Many of the Norwich boys, at the close of the last century, went to school to Master Tisdale in Lebanon. The following sketch of his life has been prepared by Mr. Daniel Hebard : —
Nathan Tisdale, born at Lebanon, Conn., on the 19th of September, A. D. 1732, was the son of Ebenezer Tisdale, who was the fifth in descent from John Tisdale of Duxbury, Mass., afterwards of Taunton, who was the progenitor of all of the name in New England. His father was a blacksmith — a skillful artisan and a sterling patriot, as is evinced by his having been a friend of and counselor with Gov. J. Trumbull. Of his mother, unfortunately we have no record. At the age of sixteen, in common with many of the young men of his native town, Nathan entered Harvard College, and graduated there the following year, 1749, at the early age of seventeen. Among his classmates and acquaintance were Robert Treat Paine and John Adams, by the latter of whom he is said to have been called a better scholar than himself He took a position in his eighteenth year at the head of the school in the "Old Brick School-house" at Lebanon, established mainly through the efforts of the venerable Dr. Williams, and destined under his charge to send forth many of the brightest ornaments to the state, the pulpit, and the bar. There he commenced the training of such men as Hon. Jeremiah Mason, Col. John Trumbull, the "Young Governor Trumbull," Dr. Wheelock, second president of Dartmouth College, Rev. Dr. Lyman of Hatfield, Judge Baldwin, Gen. Eb. Huntington, etc., — by whom he was held in affectionate remembrance. So celebrated was this school that pupils came from the West Indies, and if tradition may be believed, from nine out of thirteen colonies at one time. In certain cases his certificate of fitness was accepted in lieu of an examination for admission to Yale College. Mr. Tisdale was a strict and severe disciplinarian, allowing nothing to interfere with the business of the school, yet gained the reverence and respect of his pupils, amounting often to warm affection. He was known by the honorable title of "Master." Quite late in life he married the widow of Capt. John Porter, who had four children, and yet continued in charge of the school until the fall or winter of 1786, when broken health, the wants of his family, and pecuniary embarrassments, induced him at once to petition the proprietors of the school for relief, and to resign his charge. Scorning under other circumstances to have solicited aid, he refers with glowing pride, which half commands the favor he sues for, to his long and meritorious services, in these words:

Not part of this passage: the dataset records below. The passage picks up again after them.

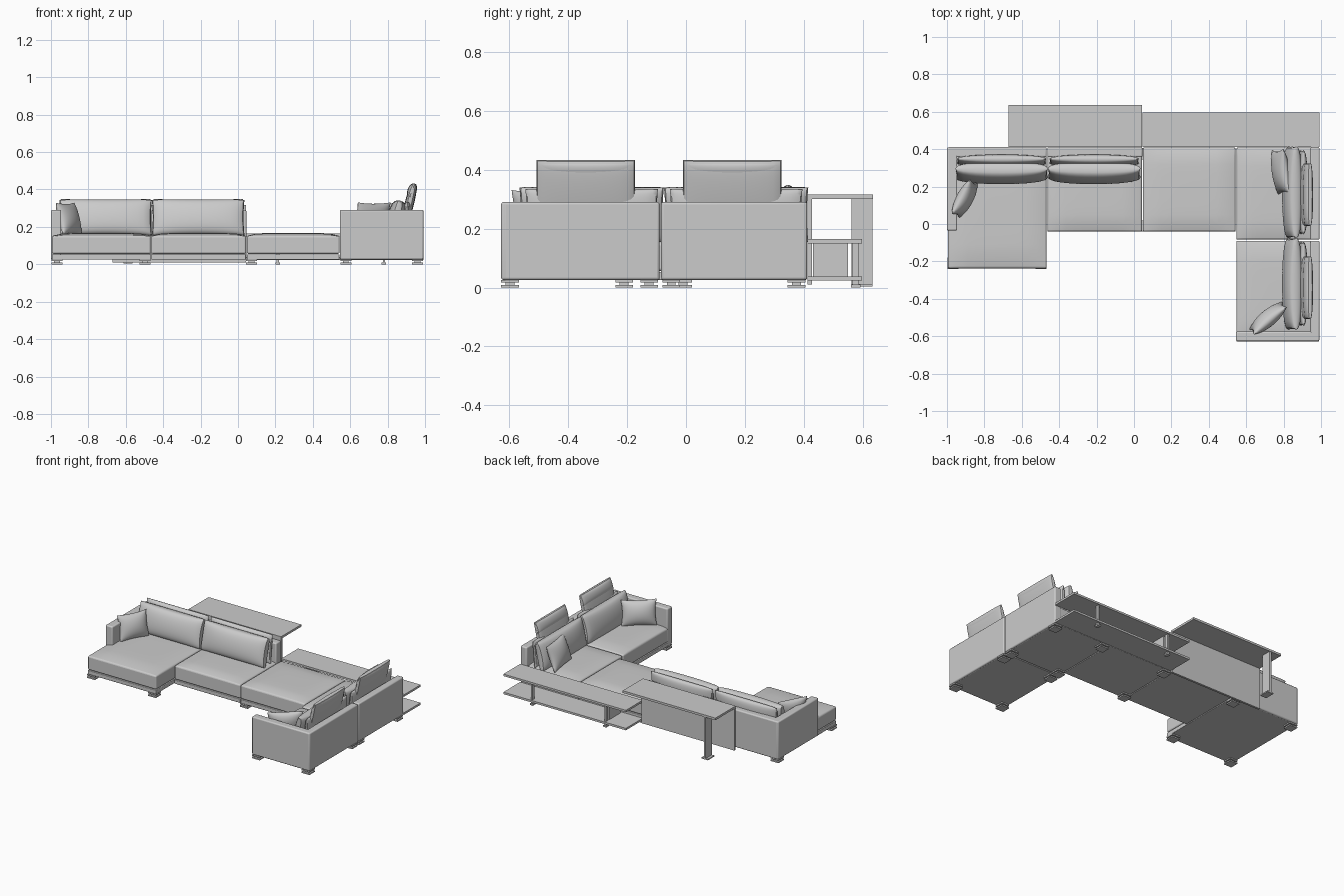
import bpy, bmesh, math
from mathutils import Matrix, Vector

cube = bpy.data.objects.get("Cube")
if cube:
    bpy.data.objects.remove(cube)

grey = bpy.data.materials.new("soft_grey")
grey.use_nodes = True
grey.diffuse_color = (0.6, 0.6, 0.6, 1)
grey.node_tree.nodes["Principled BSDF"].inputs["Base Color"].default_value = (0.6, 0.6, 0.6, 1)


def finish(name, bm, bevel=0, smooth=False):
    bmesh.ops.recalc_face_normals(bm, faces=bm.faces)
    mesh = bpy.data.meshes.new(name)
    bm.to_mesh(mesh)
    bm.free()
    mesh.materials.append(grey)
    ob = bpy.data.objects.new(name, mesh)
    bpy.context.collection.objects.link(ob)
    if bevel:
        mod = ob.modifiers.new("Bevel", "BEVEL")
        mod.width = bevel
        mod.segments = 3
        mod.limit_method = "ANGLE"
        mod.angle_limit = math.radians(40)
    if smooth:
        bpy.ops.object.select_all(action="DESELECT")
        ob.select_set(True)
        bpy.context.view_layer.objects.active = ob
        bpy.ops.object.shade_smooth_by_angle(angle=math.radians(40))
    return ob


def box_mesh(x, y, z):
    """Box from three (low, high) ranges."""
    bm = bmesh.new()
    bmesh.ops.create_cube(bm, size=1)
    size = [r[1] - r[0] for r in (x, y, z)]
    mid = [(r[0] + r[1]) / 2 for r in (x, y, z)]
    bmesh.ops.transform(bm, matrix=Matrix.Translation(mid) @ Matrix.Diagonal((*size, 1)), verts=bm.verts)
    return bm


def box(name, x, y, z, bevel=0):
    return finish(name, box_mesh(x, y, z), bevel, bevel > 0)


def seat(name, x, y):
    """Plinth with a softly crowned cushion on it."""
    box(name + "_base", x, y, (0.025, 0.053), 0.004)
    bm = box_mesh(x, y, (0.056, 0.152))
    bmesh.ops.subdivide_edges(bm, edges=bm.edges, cuts=9, use_grid_fill=True)
    cx, cy = sum(x) / 2, sum(y) / 2
    for v in bm.verts:
        if v.co.z > 0.151:
            u = (v.co.x - cx) / (x[1] - cx)
            w = (v.co.y - cy) / (y[1] - cy)
            v.co.z += 0.016 * math.sqrt(max(0, (1 - u ** 4) * (1 - w ** 4)))
    finish(name + "_cushion", bm, 0.009, True)


def pillow(name, loc, width, height, thick, tilt=0, yaw=0, power=0.4, pinch=0.05):
    """Stuffed cushion standing on its lower edge, facing -y before yaw, leaning back by tilt."""
    bm = bmesh.new()
    n = 16
    for side in (-1, 1):
        made = bmesh.ops.create_grid(bm, x_segments=n, y_segments=n, size=1)["verts"]
        for v in made:
            # crowd the rows toward the seam
            u, w = (math.sin(c * math.pi / 2) for c in v.co.xy)
            bulge = max(0, (1 - u * u) * (1 - w * w)) ** power
            v.co = Vector((u * width / 2 * (1 - pinch * (1 - w * w)),
                           side * bulge * thick / 2,
                           (w * (1 - pinch * (1 - u * u)) + 1) * height / 2))
    bmesh.ops.remove_doubles(bm, verts=bm.verts, dist=0.0002)
    turn = Matrix.Rotation(math.radians(yaw), 4, "Z") @ Matrix.Rotation(-math.radians(tilt), 4, "X")
    bmesh.ops.transform(bm, matrix=Matrix.Translation(loc) @ turn, verts=bm.verts)
    return finish(name, bm, 0, True)


def foot(x, y):
    r = 0.03
    box("foot_plate", (x - r, x + r), (y - r, y + r), (0, 0.009))
    box("foot_stem", (x - r / 2, x + r / 2), (y - r / 2, y + r / 2), (0.009, 0.017))
    box("foot_cap", (x - r, x + r), (y - r, y + r), (0.017, 0.026))


# Seats
seat("chaise", (-0.995, -0.467), (-0.237, 0.40))
seat("middle_seat", (-0.463, 0.043), (-0.04, 0.40))
seat("ottoman", (0.047, 0.543), (-0.04, 0.408))
seat("corner_seat", (0.547, 0.98), (-0.083, 0.408))
seat("end_seat", (0.547, 0.98), (-0.615, -0.09))

# Arms and backs
TALL = (0.026, 0.29)
box("chaise_arm", (-1, -0.945), (-0.035, 0.41), TALL, 0.008)
box("chaise_back", (-0.995, -0.467), (0.357, 0.411), TALL, 0.008)
box("middle_back", (-0.463, 0.045), (0.357, 0.411), TALL, 0.008)
box("corner_back", (0.942, 0.992), (-0.084, 0.411), TALL, 0.008)
box("end_back", (0.942, 0.992), (-0.62, -0.09), TALL, 0.008)
box("end_arm", (0.545, 0.991), (-0.627, -0.575), TALL, 0.008)

# Feet under the corners of each module
for x, ys in ((-0.968, (-0.21, 0.375)), (-0.497, (-0.21, 0.375)), (0.072, (-0.01, 0.375)),
              (0.577, (-0.597, -0.125, -0.05, 0.375)), (0.96, (-0.597, -0.125, -0.05, 0.375))):
    for y in ys:
        foot(x, y)

# Back cushions of the long side
for name, x in (("chaise", -0.708), ("middle", -0.213)):
    pillow(name + "_back_cushion", (x, 0.25, 0.155), 0.495, 0.195, 0.11, 14, power=0.3, pinch=0.02)
    pillow(name + "_rear_cushion", (x, 0.325, 0.155), 0.48, 0.195, 0.065, 7, power=0.35, pinch=0.02)

# Back cushions and headrests of the short side
for name, y, head in (("corner", 0.17, 0.157), ("end", -0.32, -0.34)):
    pillow(name + "_back_cushion", (0.825, y, 0.155), 0.49, 0.19, 0.1, 13, -90, 0.3, 0.02)
    pillow(name + "_rear_cushion", (0.892, y, 0.155), 0.45, 0.18, 0.06, 5, -90, 0.35, 0.02)
    pillow(name + "_headrest", (0.885, head, 0.2), 0.335, 0.24, 0.05, 14, -90, 0.25, 0.005)
    pillow(name + "_headrest_roll", (0.918, head, 0.36), 0.335, 0.073, 0.048, 20, -90, 0.3, 0.005)

# Loose throw pillows
pillow("chaise_throw_pillow", (-0.885, 0.125, 0.16), 0.21, 0.175, 0.085, 15, 62, 0.5, 0.09)
pillow("end_throw_pillow", (0.705, -0.49, 0.16), 0.23, 0.175, 0.085, 12, 220, 0.5, 0.09)
pillow("corner_throw_pillow", (0.755, 0.275, 0.16), 0.24, 0.18, 0.085, 20, -82, 0.5, 0.09)

# High console table behind the long side
box("console_top", (-0.672, 0.044), (0.412, 0.635), (0.301, 0.316))
box("console_panel", (-0.672, 0.044), (0.412, 0.427), (0.01, 0.301))
box("console_leg", (-0.595, -0.58), (0.562, 0.632), (0.008, 0.301))
box("console_leg_foot", (-0.612, -0.563), (0.562, 0.632), (0.004, 0.012))

# Low open shelf behind the ottoman and corner
box("shelf_top", (0.046, 0.992), (0.412, 0.597), (0.15, 0.164))
box("shelf_bottom", (0.046, 0.992), (0.412, 0.597), (0.024, 0.038))
box("shelf_divider", (0.206, 0.221), (0.43, 0.55), (0.038, 0.15))
for x in (0.213, 0.78):
    box("shelf_post", (x - 0.006, x + 0.006), (0.565, 0.587), (0.01, 0.15))
    box("shelf_post_foot", (x - 0.012, x + 0.012), (0.56, 0.592), (0, 0.01))
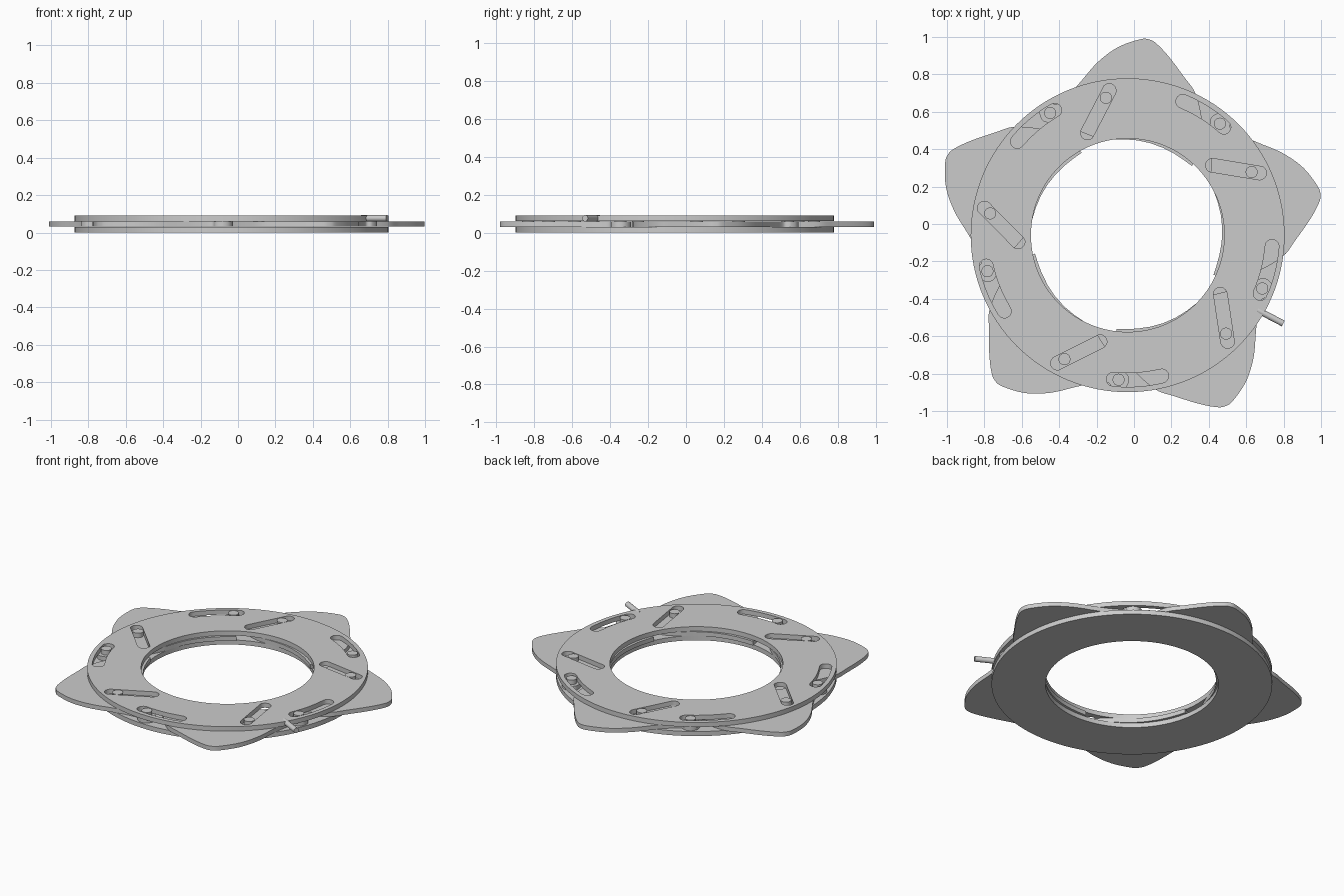
import bpy, math
from mathutils import Vector, Matrix

if "Cube" in bpy.data.objects:
    bpy.data.objects.remove(bpy.data.objects["Cube"])

CX, CY = -0.034, -0.06          # axis of the rings
STEP = math.radians(72)


def circle(r, n=128):
    return [(r * math.cos(2 * math.pi * i / n), r * math.sin(2 * math.pi * i / n)) for i in range(n)]


def polar(r, deg):
    a = math.radians(deg)
    return Vector((r * math.cos(a), r * math.sin(a)))


def rotate(pts, a):
    m = Matrix.Rotation(a, 2)
    return [tuple(m @ Vector(p)) for p in pts]


def slot(path, r, n=10):
    """Rounded slot outline around a centre-line path."""
    out = []
    path = [Vector(p) for p in path]
    for line in (path, path[::-1]):
        for i, p in enumerate(line):
            d = line[min(i + 1, len(line) - 1)] - line[max(i - 1, 0)]
            a = math.atan2(d.y, d.x) - math.pi / 2
            if i == len(line) - 1:
                out += [tuple(p + r * Vector((math.cos(a + math.pi * k / n), math.sin(a + math.pi * k / n))))
                        for k in range(n)]
            elif i > 0:
                out.append(tuple(p + r * Vector((math.cos(a), math.sin(a)))))
    return out


def spline(pts, n=6):
    """Catmull-Rom curve through the points, sharp at its ends."""
    p = [Vector(q) for q in pts]
    p = [p[0]] + p + [p[-1]]
    out = []
    for i in range(1, len(p) - 2):
        a, b, c, d = p[i - 1:i + 3]
        for k in range(n):
            t = k / n
            out.append(tuple(0.5 * (2 * b + (c - a) * t + (2 * a - 5 * b + 4 * c - d) * t * t
                                    + (3 * b - a - 3 * c + d) * t ** 3)))
    return out + [tuple(p[-1])]


def finish(ob):
    bpy.ops.object.select_all(action='DESELECT')
    ob.select_set(True)
    bpy.context.view_layer.objects.active = ob
    if ob.type == 'CURVE':
        bpy.ops.object.convert(target='MESH')
        ob = bpy.context.object
    bpy.ops.object.shade_smooth_by_angle(angle=math.radians(30))
    return ob


def plate(name, loops, z0, z1):
    """Flat plate; the loops after the first are holes."""
    cu = bpy.data.curves.new(name, 'CURVE')
    cu.dimensions = '2D'
    cu.fill_mode = 'BOTH'
    cu.extrude = (z1 - z0) / 2
    for pts in loops:
        s = cu.splines.new('POLY')
        s.points.add(len(pts) - 1)
        for sp, (x, y) in zip(s.points, pts):
            sp.co = (x, y, 0, 1)
        s.use_cyclic_u = True
    ob = bpy.data.objects.new(name, cu)
    bpy.context.collection.objects.link(ob)
    ob.location = (CX, CY, (z0 + z1) / 2)
    return finish(ob)


def rod(name, a, b, r, n=32):
    a, b = Vector(a), Vector(b)
    bpy.ops.mesh.primitive_cylinder_add(vertices=n, radius=r, depth=(b - a).length, location=(a + b) / 2)
    ob = bpy.context.object
    ob.name = name
    ob.rotation_euler = (b - a).to_track_quat('Z', 'Y').to_euler()
    return finish(ob)


# base ring
plate("base_ring", [circle(0.839), circle(0.517)], 0, 0.03)

# slotted top ring: curved outer slots and straight guide slots
curved = slot([polar(0.774, 48.3 + 19.3 * i / 12) for i in range(13)], 0.037)
straight = slot([(0.454, 0.373), (0.705, 0.333)], 0.037)
holes = [rotate(s, k * STEP) for k in range(5) for s in (curved, straight)]
plate("slotted_ring", [circle(0.839), circle(0.517)] + holes, 0.06, 0.09)

# iris blade: inner tip, convex edge, outer corner, concave edge, pivot lobe
outline = [(0.344, 0.37), (0.375, 0.44), (0.397, 0.53), (0.395, 0.63), (0.363, 0.758),
           (0.304, 0.843), (0.224, 0.95), (0.159, 1.02), (0.117, 1.046), (0.064, 1.047),
           (-0.054, 1.004), (-0.161, 0.924), (-0.252, 0.82), (-0.31, 0.755), (-0.375, 0.701)]
outline += [tuple(Vector((-0.416, 0.655)) + polar(0.055, a)) for a in (85, 125, 165, 205, 245)]
outline += [tuple(polar(r, a)) for r, a in ((0.68, 120), (0.598, 113.5), (0.55, 108), (0.517, 99))]
blade = spline(outline) + [tuple(polar(r, a)) for r, a in
                           ((0.513, 92), (0.51, 84), (0.507, 76), (0.504, 68), (0.502, 60), (0.502, 53))]
for k in range(5):
    plate(f"iris_blade_{k + 1}", [rotate(blade, k * STEP)], 0.031, 0.059)
    # guide pins on the blade
    for label, p in (("outer", polar(0.774, 122.4)), ("inner", polar(0.744, 99))):
        x, y = rotate([p], k * STEP)[0]
        rod(f"{label}_pin_{k + 1}", (CX + x, CY + y, 0.035), (CX + x, CY + y, 0.089), 0.032)

# adjusting handle
rod("handle", (0.66, -0.46, 0.076), (0.798, -0.532, 0.076), 0.017)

"In this business, gentlemen, I have continued nearly the space of forty years, with almost uninterrupted application to the duties of my charge. ... I have educated a large number of youth who have done an honor to this school, who have gone forth into the world and have become bright ornaments to society. I have now spent the prime of life, the flower of my days, in this service; but I have acquired no fortune — and perhaps I may say that I have been more profitable to the community than to myself."